Daphnis et Chloé, in one form or another, is so often heard that the originality of its harmonic idiom is overlooked. It is a more classically-structured harmony than Debussy’s of the same period, but involves a more complex and more chromatic vocabulary of harmonic types. (At the time Ravel worked on Daphnis, Debussy was composing his Préludes for piano and his orchestral set of Images, including Ibéria.) Some of Ravel’s first explorations in polytonality are in Daphnis; Debussy’s were soon to come, in Le martyre de Saint-Sébastien and Khamma. The ballet structure of Daphnis et Chloé involves several set pieces: ritual dances, solo dances, and various swarms like the “Danse guerrière” and the final “Danse générale” for the whole company; mostly these are firmly structured tonally, and the ballet as a whole is framed in A major. But there are other tonal structures as well, including a scary harmonic Leitmotiv: at the moment when the form of the god Pan appears before the sacred grotto, as Daphnis prostrates himself (no. 82 in the score), there is a succession of four distantly related fifths (G-flat, E-flat, A, B-flat) over a low C pedal, and this same succession appears when the “menacing” image of Pan appears over the mountains (no. 152) to frighten away the pirates, leaving Chloé behind. (There’s a wonderful touch of color here: an accented octave F-sharp, first in hand-stopped horns, then in muted horns, and finally in the chorus.)

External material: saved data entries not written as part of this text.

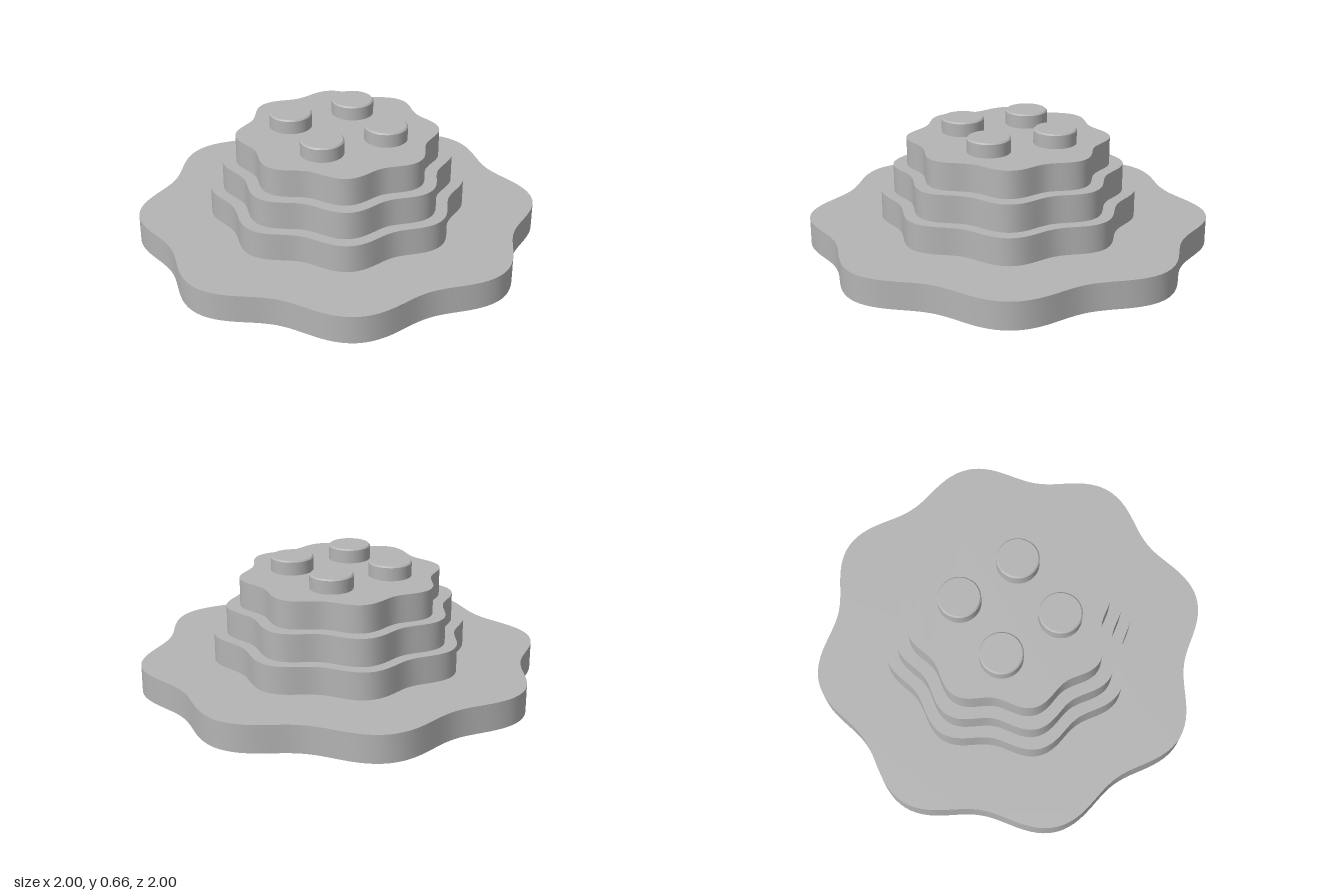
import * as THREE from 'three';
import { toCreasedNormals } from 'three/addons/utils/BufferGeometryUtils.js';

const STEP = 0.1467; // height of one tier
const RECESS = 0.087; // depth of the square recess underneath
const HALF = 0.355; // half side of the recess

// Closed outline with eight soft lobes
function lobedShape(radius, wave) {
  const points = [];
  const count = 192;
  for (let i = 0; i < count; i++) {
    const a = (i / count) * Math.PI * 2;
    const r = radius - wave * Math.cos(8 * a);
    points.push(new THREE.Vector2(r * Math.cos(a), r * Math.sin(a)));
  }
  return new THREE.Shape(points);
}

// Upright extrusion with smooth walls and sharp rims
function slab(shape, height) {
  const geometry = new THREE.ExtrudeGeometry(shape, { depth: height, bevelEnabled: false });
  geometry.rotateX(-Math.PI / 2);
  return toCreasedNormals(geometry, Math.PI / 6);
}

function lathe(profile) {
  const points = profile.map(([x, y]) => new THREE.Vector2(x, y));
  return toCreasedNormals(new THREE.LatheGeometry(points, 64), Math.PI / 6);
}

export function createModel() {
  const model = new THREE.Group();
  model.name = 'steppedMound';
  const grey = new THREE.MeshStandardMaterial({ color: 0xb4b4b4 });
  grey.name = 'grey';

  function add(name, geometry, x = 0, y = 0, z = 0) {
    const mesh = new THREE.Mesh(geometry, grey);
    mesh.name = name;
    mesh.position.set(x, y, z);
    model.add(mesh);
  }

  // Wide base with a square opening
  const baseShape = lobedShape(1.008, 0.052);
  baseShape.holes.push(new THREE.Path([
    new THREE.Vector2(-HALF, -HALF), new THREE.Vector2(-HALF, HALF),
    new THREE.Vector2(HALF, HALF), new THREE.Vector2(HALF, -HALF),
  ]));
  add('base', slab(baseShape, STEP));

  // Ceiling that closes the opening from above
  const ceiling = STEP - RECESS;
  add('recessCeiling', new THREE.BoxGeometry(HALF * 2, ceiling, HALF * 2), 0, RECESS + ceiling / 2, 0);

  // Socket ring inside the recess
  add('socketRing', lathe([
    [0.115, RECESS], [0.115, 0.008], [0.122, 0], [0.138, 0], [0.145, 0.008], [0.145, RECESS],
  ]));

  // Three shrinking tiers
  [[0.639, 0.0344], [0.573, 0.0325], [0.504, 0.029]].forEach(([radius, wave], i) => {
    add(`tier${i + 1}`, slab(lobedShape(radius, wave), STEP), 0, STEP * (i + 1), 0);
  });

  // Four round studs with softened rims
  const stud = lathe([[0.112, 0], [0.112, 0.07], [0.105, 0.077], [0, 0.077]]);
  for (const x of [-0.184, 0.184]) {
    for (const z of [-0.184, 0.184]) add('stud', stud, x, STEP * 4, z);
  }
  return model;
}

It wasn’t a flawless performance but it was a thoroughly exhilarating one. There were times in Daphnis et Chloé when Haitink tried to push the tempo and the orchestra wouldn’t be pushed, particularly in the “Danse réligieuse” at the beginning, and later, just before Lyceion’s dance, it was evident that the orchestra and chorus didn’t coordinate completely. But these were minor problems, soon resolved. The “Danse guerrière” (the end of Suite no. 1) has orchestral problems that not even Ravel could fully solve — the harmony is so fast-moving that the string sound becomes distorted; the winds sometimes dangerously overpower the strings; the solo for alto flute descends so low as to be almost inaudible (at this point, too, there was a trumpet entrance four bars too early). Yet it was impossible not to be swept up in the energy of the whole — the kind of music that that old fussbudget and spy, Henry Pleasants, used to deplore as the ne plus ultra of orgiastic orchestral writing. I also admired Haitink’s careful handling of Chloé’s solo dance, in which alternating 3/4 measures are in tempi of 100 and 72 (particularly risky when some of the melodic lines are 4 against 3 beats).
Haitink singled out several players for bows, especially Elizabeth Rowe, who gave the famous flute solo; I would offer cheers as well to solo strings (Malcolm Lowe and Martha Babcock), to the whole percussion section, and to the frantic E-flat clarinet in the final dance.
Much of what I write here today echoes my report of five years ago when the Boston University Orchestra under David Hoose’s direction did the complete Daphnis et Chloé. That was a very good performance, too, also in Symphony Hall. I will also recommend, once more, the old (1955) BSO recording conducted by Charles Munch, who made this work a specialty. The LP (RCA Victor LM-1893 Red Seal) is unsurpassed sonically; it has a seductive Nordic-blond Chloé on the cover, and drypoint illustrations by Andy Warhol in the notes.